as a native english speaker, i have never heard anyone say "good appetite." Bon appetit sometimes. Maybe a better translation would be that (despite it being a french phrase technically.) Or "eat up!."
Or maybe "Enjoy your meal!" If I saw "Eat up!", I'd translate that with 'Finmanĝu!' ;)
I have! But they weren't a native English speaker, so it doesn't really count.
How can the entire sentence be a direct object? (Why is it "Bonan apetiton" instead of "Bona apetito"?
When you use an expression like “Good apetite!” in English you are actually shortening a full statement.
Bonan apetiton! = Mi deziras al vi bonan apetiton! (I wish you a good apetite!)
Because it is wish: a short form of "Mi deziras al vi bonan apetiton!" (As you say „Guten Appetit!“ in German or “прия́тного аппети́та!” in Russian).
I've never heard anyone say "good appetite" in English. We always say "bon apetit" (French), or just say something else that conveys the same message (Enjoy your meal, etc.).

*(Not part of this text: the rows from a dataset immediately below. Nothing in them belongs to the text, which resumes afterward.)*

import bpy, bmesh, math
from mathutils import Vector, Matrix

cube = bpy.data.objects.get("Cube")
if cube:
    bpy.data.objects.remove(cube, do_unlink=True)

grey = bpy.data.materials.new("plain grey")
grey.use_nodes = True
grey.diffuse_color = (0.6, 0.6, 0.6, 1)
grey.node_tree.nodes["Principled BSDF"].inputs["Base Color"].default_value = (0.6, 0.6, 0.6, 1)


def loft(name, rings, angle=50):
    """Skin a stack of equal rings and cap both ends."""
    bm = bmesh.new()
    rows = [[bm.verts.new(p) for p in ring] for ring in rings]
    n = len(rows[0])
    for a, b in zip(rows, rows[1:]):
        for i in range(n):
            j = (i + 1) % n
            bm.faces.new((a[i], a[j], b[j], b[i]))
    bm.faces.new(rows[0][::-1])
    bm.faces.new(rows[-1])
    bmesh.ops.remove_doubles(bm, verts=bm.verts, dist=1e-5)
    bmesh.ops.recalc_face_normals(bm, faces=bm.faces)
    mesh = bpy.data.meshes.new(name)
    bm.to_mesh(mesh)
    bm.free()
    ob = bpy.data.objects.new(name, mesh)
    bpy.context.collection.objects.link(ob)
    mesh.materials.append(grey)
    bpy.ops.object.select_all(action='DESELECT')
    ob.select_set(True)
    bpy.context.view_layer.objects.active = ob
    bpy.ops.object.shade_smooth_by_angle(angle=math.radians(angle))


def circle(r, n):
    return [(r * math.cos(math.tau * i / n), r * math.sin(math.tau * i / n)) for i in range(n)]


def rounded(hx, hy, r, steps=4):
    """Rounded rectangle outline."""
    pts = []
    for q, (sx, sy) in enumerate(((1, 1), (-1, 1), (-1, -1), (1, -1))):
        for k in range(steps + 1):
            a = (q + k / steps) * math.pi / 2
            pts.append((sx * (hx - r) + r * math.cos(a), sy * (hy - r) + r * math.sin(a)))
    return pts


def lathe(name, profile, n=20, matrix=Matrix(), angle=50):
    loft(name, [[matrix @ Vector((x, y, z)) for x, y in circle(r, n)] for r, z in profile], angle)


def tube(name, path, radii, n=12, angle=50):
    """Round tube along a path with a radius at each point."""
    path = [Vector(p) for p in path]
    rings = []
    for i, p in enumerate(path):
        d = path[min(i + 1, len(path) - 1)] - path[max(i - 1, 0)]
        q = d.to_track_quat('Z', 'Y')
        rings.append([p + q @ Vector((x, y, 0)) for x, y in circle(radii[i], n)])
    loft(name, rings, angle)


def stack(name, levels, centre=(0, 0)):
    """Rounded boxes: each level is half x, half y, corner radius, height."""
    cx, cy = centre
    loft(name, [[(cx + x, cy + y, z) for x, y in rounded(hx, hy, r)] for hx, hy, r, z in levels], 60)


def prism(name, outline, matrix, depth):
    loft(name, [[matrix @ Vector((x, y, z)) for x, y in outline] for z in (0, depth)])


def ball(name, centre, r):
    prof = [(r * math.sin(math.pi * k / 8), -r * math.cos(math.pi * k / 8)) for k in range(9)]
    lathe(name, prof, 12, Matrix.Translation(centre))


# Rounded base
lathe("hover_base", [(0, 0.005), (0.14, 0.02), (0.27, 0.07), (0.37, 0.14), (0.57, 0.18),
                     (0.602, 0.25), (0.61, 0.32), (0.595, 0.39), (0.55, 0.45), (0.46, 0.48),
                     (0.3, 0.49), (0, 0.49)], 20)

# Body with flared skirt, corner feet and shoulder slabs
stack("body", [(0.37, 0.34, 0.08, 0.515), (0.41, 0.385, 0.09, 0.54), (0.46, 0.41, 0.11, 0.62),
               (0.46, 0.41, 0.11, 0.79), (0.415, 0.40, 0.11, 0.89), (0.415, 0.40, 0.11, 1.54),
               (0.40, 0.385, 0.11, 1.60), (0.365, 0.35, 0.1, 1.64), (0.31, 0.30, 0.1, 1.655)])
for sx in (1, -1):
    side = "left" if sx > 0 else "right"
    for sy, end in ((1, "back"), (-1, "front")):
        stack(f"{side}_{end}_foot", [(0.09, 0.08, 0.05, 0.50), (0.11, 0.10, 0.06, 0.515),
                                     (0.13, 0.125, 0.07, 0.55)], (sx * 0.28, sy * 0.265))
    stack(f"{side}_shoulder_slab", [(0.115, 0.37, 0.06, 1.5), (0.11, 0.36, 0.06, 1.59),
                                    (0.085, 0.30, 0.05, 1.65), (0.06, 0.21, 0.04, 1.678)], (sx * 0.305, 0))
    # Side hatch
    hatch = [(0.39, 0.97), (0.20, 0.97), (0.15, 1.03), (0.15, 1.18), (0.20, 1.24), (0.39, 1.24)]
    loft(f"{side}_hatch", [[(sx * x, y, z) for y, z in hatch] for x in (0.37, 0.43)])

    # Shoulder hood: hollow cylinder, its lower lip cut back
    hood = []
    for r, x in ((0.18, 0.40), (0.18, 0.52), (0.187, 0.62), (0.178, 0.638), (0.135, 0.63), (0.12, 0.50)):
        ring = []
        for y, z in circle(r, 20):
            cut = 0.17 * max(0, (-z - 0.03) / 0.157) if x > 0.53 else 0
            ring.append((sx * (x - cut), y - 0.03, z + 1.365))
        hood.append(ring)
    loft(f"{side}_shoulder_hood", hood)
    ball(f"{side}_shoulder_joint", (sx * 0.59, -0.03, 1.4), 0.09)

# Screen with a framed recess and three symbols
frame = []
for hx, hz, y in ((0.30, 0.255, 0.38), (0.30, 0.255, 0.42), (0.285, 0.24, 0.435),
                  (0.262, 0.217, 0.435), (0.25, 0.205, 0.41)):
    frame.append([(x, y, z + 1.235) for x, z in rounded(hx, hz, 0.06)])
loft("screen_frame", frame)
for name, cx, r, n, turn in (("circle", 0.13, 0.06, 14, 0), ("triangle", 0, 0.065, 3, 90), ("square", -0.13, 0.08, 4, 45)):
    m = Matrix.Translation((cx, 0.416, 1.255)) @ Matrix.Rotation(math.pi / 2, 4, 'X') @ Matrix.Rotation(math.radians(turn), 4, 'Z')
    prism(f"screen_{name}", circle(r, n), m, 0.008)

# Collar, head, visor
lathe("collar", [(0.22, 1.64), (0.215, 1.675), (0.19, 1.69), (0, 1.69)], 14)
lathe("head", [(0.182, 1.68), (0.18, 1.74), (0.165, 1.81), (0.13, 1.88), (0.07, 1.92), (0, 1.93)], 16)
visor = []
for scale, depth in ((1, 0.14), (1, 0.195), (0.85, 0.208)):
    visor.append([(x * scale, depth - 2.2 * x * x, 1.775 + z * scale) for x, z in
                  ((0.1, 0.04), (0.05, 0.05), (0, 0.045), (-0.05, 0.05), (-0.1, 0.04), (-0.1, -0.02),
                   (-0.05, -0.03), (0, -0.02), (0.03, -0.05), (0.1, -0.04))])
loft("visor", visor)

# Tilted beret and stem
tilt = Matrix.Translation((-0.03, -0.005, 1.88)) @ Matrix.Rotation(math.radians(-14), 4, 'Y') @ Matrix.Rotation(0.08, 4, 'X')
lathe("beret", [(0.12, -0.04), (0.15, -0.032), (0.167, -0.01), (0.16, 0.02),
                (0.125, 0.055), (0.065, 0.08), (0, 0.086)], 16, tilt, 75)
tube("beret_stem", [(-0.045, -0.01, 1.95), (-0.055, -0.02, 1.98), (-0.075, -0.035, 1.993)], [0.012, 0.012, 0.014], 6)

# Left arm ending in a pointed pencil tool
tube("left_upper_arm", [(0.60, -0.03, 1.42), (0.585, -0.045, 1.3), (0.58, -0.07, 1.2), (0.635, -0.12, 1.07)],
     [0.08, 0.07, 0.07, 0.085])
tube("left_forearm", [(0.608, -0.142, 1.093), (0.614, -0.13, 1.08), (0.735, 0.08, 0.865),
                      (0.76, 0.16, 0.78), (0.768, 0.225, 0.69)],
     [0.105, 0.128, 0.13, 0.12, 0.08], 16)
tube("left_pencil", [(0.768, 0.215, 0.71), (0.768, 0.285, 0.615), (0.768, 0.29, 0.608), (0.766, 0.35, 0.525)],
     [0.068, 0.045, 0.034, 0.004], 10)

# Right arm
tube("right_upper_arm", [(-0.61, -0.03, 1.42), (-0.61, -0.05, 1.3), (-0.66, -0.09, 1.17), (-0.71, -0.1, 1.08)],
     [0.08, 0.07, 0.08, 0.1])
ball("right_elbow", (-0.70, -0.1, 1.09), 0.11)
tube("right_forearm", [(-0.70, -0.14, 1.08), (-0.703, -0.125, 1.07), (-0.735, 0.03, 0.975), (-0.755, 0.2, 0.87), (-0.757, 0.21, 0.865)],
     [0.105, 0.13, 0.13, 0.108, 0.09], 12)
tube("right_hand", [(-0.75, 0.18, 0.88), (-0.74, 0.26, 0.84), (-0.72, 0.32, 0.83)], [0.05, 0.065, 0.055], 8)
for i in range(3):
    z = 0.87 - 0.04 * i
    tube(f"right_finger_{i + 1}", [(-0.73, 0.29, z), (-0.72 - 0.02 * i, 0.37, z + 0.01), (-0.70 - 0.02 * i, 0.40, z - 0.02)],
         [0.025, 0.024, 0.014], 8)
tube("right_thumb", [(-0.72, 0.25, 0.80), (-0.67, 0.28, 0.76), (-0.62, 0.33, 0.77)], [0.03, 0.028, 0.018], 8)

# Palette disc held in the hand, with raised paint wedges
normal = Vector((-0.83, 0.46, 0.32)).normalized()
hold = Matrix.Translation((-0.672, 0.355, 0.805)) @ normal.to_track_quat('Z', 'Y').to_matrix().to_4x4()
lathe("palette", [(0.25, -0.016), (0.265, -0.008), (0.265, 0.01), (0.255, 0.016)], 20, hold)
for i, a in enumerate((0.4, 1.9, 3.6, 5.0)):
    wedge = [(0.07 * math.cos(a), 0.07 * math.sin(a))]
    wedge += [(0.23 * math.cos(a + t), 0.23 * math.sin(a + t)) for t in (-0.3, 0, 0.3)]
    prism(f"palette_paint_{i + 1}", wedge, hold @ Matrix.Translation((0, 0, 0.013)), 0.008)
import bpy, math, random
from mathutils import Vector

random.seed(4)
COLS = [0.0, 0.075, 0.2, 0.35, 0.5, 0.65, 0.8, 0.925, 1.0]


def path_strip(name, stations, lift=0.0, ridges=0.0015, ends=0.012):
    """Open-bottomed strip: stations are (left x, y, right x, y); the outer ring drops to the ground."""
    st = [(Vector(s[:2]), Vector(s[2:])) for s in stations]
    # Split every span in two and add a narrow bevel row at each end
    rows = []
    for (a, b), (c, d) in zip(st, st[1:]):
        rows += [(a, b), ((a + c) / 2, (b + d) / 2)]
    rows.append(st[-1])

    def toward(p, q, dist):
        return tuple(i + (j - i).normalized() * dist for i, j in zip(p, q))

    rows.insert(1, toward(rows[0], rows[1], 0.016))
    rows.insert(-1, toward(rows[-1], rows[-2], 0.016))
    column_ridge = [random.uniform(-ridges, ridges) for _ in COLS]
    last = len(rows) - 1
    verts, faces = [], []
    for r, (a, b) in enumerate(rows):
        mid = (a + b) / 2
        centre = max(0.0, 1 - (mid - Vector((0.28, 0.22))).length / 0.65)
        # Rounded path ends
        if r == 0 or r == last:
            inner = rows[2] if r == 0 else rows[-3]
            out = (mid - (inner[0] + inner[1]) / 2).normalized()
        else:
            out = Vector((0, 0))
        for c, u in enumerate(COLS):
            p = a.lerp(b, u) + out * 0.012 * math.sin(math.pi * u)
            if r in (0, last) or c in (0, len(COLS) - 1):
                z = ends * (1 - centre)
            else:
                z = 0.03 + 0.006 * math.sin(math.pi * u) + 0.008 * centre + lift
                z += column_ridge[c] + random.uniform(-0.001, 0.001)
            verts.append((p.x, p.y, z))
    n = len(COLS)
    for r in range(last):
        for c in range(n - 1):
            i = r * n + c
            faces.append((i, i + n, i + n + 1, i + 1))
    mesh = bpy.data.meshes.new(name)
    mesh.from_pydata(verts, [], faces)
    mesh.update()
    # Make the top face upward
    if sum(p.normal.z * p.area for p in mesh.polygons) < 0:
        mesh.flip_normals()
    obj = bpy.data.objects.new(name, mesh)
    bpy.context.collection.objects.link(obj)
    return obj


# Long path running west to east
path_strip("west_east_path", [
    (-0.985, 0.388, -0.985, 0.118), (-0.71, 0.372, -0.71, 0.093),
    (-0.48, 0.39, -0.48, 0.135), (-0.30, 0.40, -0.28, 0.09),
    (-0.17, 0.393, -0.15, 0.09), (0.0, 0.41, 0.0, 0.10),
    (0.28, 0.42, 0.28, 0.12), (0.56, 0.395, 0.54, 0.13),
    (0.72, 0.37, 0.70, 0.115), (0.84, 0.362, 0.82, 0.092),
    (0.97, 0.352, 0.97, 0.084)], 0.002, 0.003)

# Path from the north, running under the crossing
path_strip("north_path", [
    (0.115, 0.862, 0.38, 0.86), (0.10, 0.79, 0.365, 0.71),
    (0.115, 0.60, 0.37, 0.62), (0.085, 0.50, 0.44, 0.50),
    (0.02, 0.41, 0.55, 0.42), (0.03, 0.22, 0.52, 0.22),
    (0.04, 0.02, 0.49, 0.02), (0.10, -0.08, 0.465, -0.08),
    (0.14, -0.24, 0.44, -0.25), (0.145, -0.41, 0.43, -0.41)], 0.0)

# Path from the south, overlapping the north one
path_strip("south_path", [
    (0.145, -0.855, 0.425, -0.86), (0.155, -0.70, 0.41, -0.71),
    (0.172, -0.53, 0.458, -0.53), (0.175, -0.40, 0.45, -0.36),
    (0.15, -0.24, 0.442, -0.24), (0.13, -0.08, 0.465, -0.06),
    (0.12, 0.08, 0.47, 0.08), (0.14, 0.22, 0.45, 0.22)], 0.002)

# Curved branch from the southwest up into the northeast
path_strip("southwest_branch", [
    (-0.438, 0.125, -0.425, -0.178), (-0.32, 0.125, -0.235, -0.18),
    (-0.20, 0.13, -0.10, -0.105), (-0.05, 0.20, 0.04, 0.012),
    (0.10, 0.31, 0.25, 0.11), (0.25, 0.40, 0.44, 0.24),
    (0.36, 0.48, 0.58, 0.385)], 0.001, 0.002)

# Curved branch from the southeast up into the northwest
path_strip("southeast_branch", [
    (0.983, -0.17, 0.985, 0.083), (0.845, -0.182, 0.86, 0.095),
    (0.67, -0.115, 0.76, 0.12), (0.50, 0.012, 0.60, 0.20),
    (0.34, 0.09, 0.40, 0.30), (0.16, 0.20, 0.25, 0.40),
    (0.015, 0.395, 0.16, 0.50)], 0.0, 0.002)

Since its English is already borrowing French why not use creative license while at it